The ordinance also encourages developers and property owners to pursue plans for redevelopment or other improvements to properties within the area. Leah Joyce, TIF director and interim economic development director, said at least three businesses are interested in making improvements that may later be reimbursed through TIF.
Moss said she felt the city had “enough TIF districts.” She voted against the ordinance along with Kypta.
Stehman said he supported the proposed district because it will help the city attract businesses that may be considering the metro-east for their development.
“Unfortunately, we are competing with other communities,” he said, and if Collinsville doesn’t offer incentives to developers, they will look elsewhere. “I’d love to say it’s a level playing field.”
For the second time, the council considered a redevelopment and economic incentive agreement with CDR Real Estate Investment Inc. to turn the former Microtel Suites at 6 Gateway Drive into a La Quinta Inn and Suites.
The council voted to reimburse the developer $271,000 after previously voting to table the proposed incentive agreement during its Oct. 13 meeting.
According to Bair, the developer was advised in November 2013 not to begin any site or structural improvements because the redevelopment agreement would need to be approved by the City Council. Between March and July 2014, the developer completed $874,366 in improvements, according to building permits for the property.
Moss, Kypta and Stehman all previously questioned whether this developer followed the usual process of requesting reimbursement from TIF money for development costs.
“We skipped over our typical process,” Bair said, in part because the developer was under corporate constraints from La Quinta to complete certain improvements on a timeline.
Miller has said he believes there was “some lag on the city’s part.”
“We were not in compliance with figuring the TIF as much as he was,” Miller said at the October meeting.
The project is expected to reach an estimated cost of $3.5 million. The TIF eligible project costs total $1.4 million. But the community development department recommended the council consider an incentive range between 0 and 20 percent, or a maximum of $271,000, a decrease from the proposed incentive agreement in October.

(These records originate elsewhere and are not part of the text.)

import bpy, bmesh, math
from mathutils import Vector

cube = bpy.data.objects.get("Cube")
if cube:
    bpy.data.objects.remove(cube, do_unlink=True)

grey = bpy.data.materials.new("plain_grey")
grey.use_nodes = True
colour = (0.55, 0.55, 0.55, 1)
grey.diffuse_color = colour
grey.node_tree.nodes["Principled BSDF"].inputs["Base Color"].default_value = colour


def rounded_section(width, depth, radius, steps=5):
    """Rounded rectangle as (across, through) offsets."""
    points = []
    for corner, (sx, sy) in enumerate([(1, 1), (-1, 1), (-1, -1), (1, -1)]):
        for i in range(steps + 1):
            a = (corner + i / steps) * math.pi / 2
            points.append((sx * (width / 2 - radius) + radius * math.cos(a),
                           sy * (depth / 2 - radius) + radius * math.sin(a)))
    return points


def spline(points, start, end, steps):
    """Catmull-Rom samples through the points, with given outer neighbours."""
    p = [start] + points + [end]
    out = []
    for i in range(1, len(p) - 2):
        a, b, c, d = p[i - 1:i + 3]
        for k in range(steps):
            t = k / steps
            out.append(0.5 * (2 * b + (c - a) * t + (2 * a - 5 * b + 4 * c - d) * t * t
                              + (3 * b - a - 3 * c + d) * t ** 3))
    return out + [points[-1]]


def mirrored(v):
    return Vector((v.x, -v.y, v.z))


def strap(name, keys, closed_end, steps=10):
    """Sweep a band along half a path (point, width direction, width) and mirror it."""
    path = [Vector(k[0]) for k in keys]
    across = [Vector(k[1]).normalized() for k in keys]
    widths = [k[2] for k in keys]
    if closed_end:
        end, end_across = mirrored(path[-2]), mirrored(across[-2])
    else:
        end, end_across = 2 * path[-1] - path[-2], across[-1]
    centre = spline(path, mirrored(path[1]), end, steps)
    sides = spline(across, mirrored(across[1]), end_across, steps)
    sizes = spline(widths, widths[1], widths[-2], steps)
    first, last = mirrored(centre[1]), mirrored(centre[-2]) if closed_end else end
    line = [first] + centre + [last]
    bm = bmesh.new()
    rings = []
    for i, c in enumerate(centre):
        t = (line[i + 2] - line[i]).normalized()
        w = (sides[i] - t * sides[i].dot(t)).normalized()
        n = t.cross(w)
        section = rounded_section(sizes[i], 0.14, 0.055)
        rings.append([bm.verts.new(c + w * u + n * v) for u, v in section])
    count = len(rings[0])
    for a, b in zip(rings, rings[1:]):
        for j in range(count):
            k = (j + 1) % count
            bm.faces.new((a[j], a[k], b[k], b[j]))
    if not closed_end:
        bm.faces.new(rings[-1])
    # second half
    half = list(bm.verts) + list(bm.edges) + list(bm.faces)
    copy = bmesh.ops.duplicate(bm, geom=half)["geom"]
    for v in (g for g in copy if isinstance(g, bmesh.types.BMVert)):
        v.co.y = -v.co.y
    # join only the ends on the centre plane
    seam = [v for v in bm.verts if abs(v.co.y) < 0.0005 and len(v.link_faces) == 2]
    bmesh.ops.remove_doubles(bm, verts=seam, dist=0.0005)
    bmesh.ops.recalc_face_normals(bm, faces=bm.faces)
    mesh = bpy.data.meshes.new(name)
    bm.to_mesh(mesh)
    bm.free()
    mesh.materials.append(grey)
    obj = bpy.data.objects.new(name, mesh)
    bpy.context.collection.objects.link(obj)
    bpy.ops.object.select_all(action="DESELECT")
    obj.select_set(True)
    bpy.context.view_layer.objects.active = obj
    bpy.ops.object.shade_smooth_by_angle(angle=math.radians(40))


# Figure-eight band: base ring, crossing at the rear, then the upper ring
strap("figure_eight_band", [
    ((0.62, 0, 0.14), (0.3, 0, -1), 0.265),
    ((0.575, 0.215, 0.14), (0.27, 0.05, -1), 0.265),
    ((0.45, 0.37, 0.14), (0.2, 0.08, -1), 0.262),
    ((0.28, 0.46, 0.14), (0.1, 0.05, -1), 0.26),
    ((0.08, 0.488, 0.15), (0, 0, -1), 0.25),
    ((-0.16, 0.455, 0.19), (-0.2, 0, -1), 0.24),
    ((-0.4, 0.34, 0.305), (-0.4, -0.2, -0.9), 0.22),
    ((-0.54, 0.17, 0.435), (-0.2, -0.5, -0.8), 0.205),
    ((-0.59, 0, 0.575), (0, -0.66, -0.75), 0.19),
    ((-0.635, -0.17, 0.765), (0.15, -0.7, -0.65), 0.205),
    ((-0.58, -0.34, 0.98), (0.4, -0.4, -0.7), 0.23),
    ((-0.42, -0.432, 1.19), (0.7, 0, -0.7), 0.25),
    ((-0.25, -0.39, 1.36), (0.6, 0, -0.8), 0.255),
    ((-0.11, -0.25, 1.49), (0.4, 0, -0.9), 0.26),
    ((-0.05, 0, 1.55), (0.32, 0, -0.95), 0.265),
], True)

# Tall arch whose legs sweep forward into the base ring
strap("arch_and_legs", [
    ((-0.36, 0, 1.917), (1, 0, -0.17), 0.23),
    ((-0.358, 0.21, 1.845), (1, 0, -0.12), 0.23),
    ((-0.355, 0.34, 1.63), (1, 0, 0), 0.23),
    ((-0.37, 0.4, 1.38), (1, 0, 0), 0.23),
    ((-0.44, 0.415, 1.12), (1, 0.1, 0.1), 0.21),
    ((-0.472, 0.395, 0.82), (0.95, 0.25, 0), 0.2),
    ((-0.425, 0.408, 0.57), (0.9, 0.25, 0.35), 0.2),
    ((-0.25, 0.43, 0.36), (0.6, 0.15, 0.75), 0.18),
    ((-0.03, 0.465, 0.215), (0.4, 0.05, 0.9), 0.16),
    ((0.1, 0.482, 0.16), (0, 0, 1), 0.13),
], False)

Moss and Kypta vote against the agreement Monday night.
Bair noted that the city does not have rules in place that the developer failed to follow. He suggested the council “establish clear parameters” for incentive agreements in the future.
In other business
The council also approved the following:
▪ Authorizing a $53,364 contract with Neumayer Equipment Company to replace fuel tanks and pumps at the streets department.
▪ Establishing salaries for the newly filled positions of certified building inspector ($65,000), and administrative assistant to the police chief ($57,890).
▪ Authorizing the expenditure of $10,154.75 in tax increment financing money to B&K Auto Sales and Services, Inc., the owner of 301 W. Main St. The money will be used for tuckpointing, masonry repair and replacement of five windows at 301 W. Main, which is where Ron’s Automotive is located.
The City Council meets next at 7:30 p.m. Feb. 8 at City Hall, 125 S. Center St.
Low income rebate eligibility
The following are the current Section 8 Poverty Level Income Guidelines for the Madison County SMA, as established by the U.S. Department of Housing and Urban Development.
- One-person family: $39,400
- Two-person family: $45,000
- Three-person family: $50,650
- Four-person family: $56,250
- Five-person family: $60,750
- Six-person family: $65,250
- Seven-person family: $69,750
- Eight-person family: $74,250
Source: Interim City Manager Mitch Bair